I’ve been looking at more non-computer related interests lately and came back to the idea of learning how to play the piano. It was something others in my family did when I was young but I never got around to myself. I vaguely remember getting frustrated as my mother tried to explain the difference between whole and half notes. I couldn’t get my head around it at the time without wanting to know exactly how long they lasted.
I’ve been thinking about going back to it for a few years now and I was tempted to just go ahead and buy an inexpensive keyboard but I have a habit of dabbling in things and then moving on. I’m trying to save money and reduce the clutter so I decided to get a book on music theory and see if I could finish that before getting the equipment.
Matthew Ellul‘s book How to Read Music in 30 Days is a well-reviewed selection that easily fit my budget. I checked it out after being disappointed by Music Theory for Dummies which I’d bought years ago. This is the first of two books in Ellul’s series on music theory and it’s a companion to his online courses. The book also has a support page on the author’s website with audio examples and answers to the exercises.
Overall, I was very impressed with this book. It’s divided into three parts focusing on rhythm, musical pitch and some of the finer points of musical notation. The lessons themselves are short and easily understood with questions and exercises at the end. Each lesson builds on the previous lessons as the material moves from the basics of rhythm to note values and meters and other topics.
The second part on musical pitch focuses on the piano keyboard with some references to guitar tunings and frets. If you don’t have an actual keyboard, OnlinePianist.com has an excellent online keyboard that will be helpful while going through some of these lessons.
My only complaint about the book has to do with the online site and that some of the answers to the book questions aren’t clearly marked, so it’s sometimes hard to check the answers.
Ironically, I feel like my computer programming background actually helped when I was working my way through the book. Music notation is, after all, a type of language that provides an instruction set for producing a musical result just as programming languages instruct the computer in how to carry out tasks. The math involved in timings, meters and individual notes still takes practice but it’s on par with much of the mental calculation I’ve had to do over the years when writing code.

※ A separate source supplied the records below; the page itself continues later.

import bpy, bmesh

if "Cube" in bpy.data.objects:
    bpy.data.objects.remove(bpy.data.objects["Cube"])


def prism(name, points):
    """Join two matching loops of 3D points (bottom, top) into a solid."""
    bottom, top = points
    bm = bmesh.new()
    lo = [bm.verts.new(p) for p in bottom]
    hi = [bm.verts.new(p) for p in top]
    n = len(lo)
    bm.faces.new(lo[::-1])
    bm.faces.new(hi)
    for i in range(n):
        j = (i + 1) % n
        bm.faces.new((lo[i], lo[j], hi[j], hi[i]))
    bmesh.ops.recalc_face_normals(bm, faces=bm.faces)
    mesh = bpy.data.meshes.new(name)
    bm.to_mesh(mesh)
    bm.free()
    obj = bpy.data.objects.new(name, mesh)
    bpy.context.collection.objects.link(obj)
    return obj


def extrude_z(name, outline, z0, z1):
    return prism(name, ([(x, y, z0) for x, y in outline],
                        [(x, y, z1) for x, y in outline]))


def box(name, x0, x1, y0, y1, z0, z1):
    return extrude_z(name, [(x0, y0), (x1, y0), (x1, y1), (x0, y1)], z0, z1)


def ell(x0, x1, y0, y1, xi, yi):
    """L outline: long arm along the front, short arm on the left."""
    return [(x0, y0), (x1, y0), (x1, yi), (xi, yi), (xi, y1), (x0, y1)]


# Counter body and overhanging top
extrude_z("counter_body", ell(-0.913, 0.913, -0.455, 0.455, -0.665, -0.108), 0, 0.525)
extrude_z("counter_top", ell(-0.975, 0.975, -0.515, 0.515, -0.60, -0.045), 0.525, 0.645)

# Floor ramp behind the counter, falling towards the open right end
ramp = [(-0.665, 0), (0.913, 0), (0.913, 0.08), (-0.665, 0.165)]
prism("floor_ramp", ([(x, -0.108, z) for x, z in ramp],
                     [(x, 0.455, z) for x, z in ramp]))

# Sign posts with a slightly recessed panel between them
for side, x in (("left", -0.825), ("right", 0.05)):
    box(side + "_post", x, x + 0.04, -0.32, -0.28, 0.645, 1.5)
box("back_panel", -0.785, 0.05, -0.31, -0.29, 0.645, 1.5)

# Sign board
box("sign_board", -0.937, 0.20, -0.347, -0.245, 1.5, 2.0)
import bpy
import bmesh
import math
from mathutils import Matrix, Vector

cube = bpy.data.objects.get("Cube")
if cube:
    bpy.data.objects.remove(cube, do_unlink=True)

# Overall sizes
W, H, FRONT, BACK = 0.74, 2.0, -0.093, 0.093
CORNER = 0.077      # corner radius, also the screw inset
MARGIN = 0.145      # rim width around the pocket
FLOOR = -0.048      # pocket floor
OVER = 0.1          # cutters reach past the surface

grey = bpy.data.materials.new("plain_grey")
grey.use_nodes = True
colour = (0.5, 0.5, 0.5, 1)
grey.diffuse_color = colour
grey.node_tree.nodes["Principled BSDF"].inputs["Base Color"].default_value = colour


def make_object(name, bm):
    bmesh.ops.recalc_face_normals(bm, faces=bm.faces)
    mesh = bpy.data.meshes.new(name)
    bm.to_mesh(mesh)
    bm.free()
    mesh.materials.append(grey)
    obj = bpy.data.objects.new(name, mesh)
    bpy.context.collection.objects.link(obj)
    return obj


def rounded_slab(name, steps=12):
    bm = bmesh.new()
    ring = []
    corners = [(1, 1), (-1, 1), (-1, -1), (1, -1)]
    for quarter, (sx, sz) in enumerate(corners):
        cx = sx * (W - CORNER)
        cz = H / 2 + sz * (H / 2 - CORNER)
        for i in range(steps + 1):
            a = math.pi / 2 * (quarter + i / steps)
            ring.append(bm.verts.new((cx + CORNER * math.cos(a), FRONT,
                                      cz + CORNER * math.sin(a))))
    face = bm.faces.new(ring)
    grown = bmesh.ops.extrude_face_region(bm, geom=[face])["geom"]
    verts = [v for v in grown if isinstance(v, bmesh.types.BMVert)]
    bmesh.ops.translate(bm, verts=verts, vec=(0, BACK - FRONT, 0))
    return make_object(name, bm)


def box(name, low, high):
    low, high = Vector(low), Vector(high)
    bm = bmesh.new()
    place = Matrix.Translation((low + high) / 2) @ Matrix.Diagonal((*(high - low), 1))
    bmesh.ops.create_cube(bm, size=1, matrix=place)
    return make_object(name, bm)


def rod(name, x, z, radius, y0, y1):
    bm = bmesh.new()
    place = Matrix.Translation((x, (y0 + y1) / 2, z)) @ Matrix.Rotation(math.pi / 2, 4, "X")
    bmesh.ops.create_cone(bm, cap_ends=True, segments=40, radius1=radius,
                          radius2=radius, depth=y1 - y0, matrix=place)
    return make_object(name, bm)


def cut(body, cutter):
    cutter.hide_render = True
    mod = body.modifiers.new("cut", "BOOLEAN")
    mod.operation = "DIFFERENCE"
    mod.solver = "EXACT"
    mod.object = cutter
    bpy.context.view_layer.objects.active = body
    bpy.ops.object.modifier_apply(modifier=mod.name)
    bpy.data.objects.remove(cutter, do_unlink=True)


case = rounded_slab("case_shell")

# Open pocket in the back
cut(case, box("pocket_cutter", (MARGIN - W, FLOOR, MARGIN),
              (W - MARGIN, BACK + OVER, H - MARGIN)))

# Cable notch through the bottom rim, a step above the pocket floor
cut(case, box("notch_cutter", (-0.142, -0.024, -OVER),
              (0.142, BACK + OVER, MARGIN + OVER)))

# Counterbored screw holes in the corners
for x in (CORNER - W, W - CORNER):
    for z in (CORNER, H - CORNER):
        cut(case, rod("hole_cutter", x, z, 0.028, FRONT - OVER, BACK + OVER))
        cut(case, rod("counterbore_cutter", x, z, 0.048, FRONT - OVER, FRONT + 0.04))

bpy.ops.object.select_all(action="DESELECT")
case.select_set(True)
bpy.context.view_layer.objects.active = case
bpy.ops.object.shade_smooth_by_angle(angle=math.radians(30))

The second book in the series deals with topics such as music scales and chords. I have to admit that by the time I got to Part 3 which shows some of the more advanced parts of music notation such as symbols for dynamics and articulation and tempo changes, I was realizing that I’m probably not going to commit to learning music at this time. I’m not saying I never will. I know I could still buy the keyboard and use the beginner tutorials to learn to play a few songs without actually reading sheet music but that’s not my style. If I’m going to do it, I want to commit to doing it right when I can work it into my schedule.
So, overall, I got what I needed – I’m happy to have learned something about the subject and I saved myself some cash on something I wasn’t ready for. When I am ready, I’m sure I’ll be coming back to this book.